The aim of the study was to investigate low-level visual function in cochlear implant users. Spatial frequency discrimination was assessed in 16 adults with normal hearing and 18 adults with profound deafness who had a cochlear implant. Thresholds were measured with sinusoidal gratings using a two-alternative temporal forced-choice procedure combined with an adaptive staircase. Cochlear implant users had significantly poorer spatial frequency discrimination compared with normal hearing participants.

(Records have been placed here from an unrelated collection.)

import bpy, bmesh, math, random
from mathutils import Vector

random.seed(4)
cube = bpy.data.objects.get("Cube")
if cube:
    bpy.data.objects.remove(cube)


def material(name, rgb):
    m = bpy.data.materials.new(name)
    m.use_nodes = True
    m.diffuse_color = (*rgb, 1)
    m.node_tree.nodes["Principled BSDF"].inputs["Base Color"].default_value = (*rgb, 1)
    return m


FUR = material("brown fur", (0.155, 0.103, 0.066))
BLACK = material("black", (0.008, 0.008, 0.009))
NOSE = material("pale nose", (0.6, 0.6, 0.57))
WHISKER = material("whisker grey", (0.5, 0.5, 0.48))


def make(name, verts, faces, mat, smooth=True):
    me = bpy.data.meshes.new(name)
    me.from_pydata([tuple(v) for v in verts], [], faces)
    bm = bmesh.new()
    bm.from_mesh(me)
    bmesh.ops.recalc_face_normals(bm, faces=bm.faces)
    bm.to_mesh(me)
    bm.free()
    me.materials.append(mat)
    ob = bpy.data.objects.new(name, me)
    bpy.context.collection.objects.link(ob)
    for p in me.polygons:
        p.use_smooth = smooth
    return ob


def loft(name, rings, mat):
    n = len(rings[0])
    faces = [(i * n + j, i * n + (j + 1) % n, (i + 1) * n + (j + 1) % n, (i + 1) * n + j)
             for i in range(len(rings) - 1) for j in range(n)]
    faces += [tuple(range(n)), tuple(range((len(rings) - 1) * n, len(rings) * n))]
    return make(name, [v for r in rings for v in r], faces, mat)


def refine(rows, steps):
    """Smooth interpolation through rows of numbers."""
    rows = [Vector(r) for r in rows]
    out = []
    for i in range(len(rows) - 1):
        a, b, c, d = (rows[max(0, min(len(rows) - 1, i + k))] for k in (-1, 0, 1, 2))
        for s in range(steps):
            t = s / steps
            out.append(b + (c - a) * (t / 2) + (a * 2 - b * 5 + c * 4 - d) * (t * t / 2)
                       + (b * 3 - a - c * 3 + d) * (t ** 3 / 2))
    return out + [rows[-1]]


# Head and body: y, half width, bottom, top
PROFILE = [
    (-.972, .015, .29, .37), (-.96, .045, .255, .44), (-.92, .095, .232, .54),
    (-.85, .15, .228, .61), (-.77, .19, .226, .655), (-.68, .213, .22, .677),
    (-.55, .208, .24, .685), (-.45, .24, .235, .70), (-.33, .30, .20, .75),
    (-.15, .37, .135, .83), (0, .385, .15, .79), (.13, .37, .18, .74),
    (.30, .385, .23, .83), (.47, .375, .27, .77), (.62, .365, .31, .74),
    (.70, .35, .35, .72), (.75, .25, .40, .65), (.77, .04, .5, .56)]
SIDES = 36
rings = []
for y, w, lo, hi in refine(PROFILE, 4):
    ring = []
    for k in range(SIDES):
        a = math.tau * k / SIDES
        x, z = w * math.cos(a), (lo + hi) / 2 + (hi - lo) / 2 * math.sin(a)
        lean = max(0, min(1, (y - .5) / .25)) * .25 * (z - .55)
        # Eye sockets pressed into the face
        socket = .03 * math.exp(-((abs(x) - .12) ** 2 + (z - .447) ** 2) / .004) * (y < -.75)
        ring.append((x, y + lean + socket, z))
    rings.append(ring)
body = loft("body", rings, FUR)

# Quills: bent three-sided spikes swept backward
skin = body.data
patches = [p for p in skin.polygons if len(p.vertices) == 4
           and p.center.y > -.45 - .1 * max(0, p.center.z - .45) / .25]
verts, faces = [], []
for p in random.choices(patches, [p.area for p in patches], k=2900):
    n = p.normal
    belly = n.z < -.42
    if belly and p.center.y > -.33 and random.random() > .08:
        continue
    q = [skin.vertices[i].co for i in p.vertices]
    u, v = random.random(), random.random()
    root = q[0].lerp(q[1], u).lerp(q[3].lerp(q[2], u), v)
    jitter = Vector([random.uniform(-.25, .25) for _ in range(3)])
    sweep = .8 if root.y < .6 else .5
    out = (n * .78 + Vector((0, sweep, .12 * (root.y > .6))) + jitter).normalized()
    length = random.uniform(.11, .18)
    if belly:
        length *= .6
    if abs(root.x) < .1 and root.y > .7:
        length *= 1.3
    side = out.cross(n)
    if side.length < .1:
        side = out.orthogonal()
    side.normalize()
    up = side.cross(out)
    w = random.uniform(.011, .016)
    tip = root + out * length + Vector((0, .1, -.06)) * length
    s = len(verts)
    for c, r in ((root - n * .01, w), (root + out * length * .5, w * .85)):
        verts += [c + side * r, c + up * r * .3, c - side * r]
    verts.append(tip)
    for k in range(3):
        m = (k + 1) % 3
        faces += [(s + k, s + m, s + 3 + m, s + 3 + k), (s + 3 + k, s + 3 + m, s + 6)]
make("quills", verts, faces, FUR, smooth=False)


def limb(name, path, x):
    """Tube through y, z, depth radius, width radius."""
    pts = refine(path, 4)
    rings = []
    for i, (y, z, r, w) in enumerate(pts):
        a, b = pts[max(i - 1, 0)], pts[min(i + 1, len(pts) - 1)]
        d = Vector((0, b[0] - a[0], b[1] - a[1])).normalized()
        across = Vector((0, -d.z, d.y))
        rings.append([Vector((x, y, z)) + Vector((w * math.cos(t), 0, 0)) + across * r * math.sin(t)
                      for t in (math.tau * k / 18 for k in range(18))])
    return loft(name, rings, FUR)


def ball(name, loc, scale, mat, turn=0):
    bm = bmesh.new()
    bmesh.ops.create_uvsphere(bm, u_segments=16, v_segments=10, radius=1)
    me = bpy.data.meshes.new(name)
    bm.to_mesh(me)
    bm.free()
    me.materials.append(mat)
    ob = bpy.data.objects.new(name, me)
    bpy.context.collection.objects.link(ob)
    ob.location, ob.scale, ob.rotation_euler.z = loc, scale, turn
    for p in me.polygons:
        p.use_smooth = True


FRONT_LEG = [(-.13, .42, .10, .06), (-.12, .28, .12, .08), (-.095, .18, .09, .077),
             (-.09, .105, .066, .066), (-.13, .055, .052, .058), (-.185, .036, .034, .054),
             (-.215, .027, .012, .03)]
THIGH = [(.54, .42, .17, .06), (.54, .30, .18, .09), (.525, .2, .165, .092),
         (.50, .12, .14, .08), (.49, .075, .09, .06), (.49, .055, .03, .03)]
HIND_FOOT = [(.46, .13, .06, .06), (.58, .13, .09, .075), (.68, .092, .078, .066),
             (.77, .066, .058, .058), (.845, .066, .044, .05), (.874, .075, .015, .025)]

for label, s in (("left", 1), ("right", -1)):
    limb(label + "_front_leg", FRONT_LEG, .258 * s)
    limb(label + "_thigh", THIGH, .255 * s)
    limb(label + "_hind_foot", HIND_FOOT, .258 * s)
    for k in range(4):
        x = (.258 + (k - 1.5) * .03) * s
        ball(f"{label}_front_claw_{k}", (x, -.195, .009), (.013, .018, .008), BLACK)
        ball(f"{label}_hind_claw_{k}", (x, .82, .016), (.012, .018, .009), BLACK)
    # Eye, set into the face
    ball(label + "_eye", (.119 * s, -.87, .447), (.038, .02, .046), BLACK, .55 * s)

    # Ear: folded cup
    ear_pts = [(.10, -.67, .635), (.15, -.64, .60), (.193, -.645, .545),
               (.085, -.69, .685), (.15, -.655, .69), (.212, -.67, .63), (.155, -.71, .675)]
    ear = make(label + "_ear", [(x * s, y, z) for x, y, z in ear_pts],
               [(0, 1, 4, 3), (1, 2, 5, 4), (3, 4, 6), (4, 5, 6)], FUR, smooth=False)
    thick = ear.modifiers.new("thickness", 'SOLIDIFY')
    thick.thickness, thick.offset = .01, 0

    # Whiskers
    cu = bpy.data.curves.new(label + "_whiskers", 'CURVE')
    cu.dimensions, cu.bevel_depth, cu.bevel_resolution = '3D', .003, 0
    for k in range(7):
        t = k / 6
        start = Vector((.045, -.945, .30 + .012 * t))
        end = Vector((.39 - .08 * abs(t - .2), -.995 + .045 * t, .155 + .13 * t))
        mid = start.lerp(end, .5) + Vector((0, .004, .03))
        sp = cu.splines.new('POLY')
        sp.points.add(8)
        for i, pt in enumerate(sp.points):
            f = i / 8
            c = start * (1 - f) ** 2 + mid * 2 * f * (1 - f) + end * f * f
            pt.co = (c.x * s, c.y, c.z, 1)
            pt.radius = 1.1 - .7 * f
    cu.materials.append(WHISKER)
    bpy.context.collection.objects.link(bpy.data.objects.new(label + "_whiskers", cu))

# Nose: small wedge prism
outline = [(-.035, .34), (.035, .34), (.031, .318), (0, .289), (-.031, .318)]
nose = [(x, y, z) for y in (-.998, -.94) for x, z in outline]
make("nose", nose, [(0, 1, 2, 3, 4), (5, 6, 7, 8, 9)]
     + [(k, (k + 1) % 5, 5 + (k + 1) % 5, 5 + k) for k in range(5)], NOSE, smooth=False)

Therefore, auditory privation leads to substantial changes in this particular visual function and these changes remain even after the restoration of hearing with a cochlear implant.
aNeuropsychology and Cognition Research Center
bSchool of Speech Pathology and Audiology
cDepartment of Kinesiology, University of Montreal
dRaymond-Dewar Institute, Montréal, Québec, Canada
Correspondence to Dave Ellemberg, PhD, Department of Kinesiology, University of Montreal, 2100 Edouard-Montpetit, Montréal, Quebec, Canada H3T 1C5 Tel: +1 514 343 7458; fax: +1 514 343 2115; e-mail: firstname.lastname@example.org
Received January 4, 2012
Accepted February 7, 2012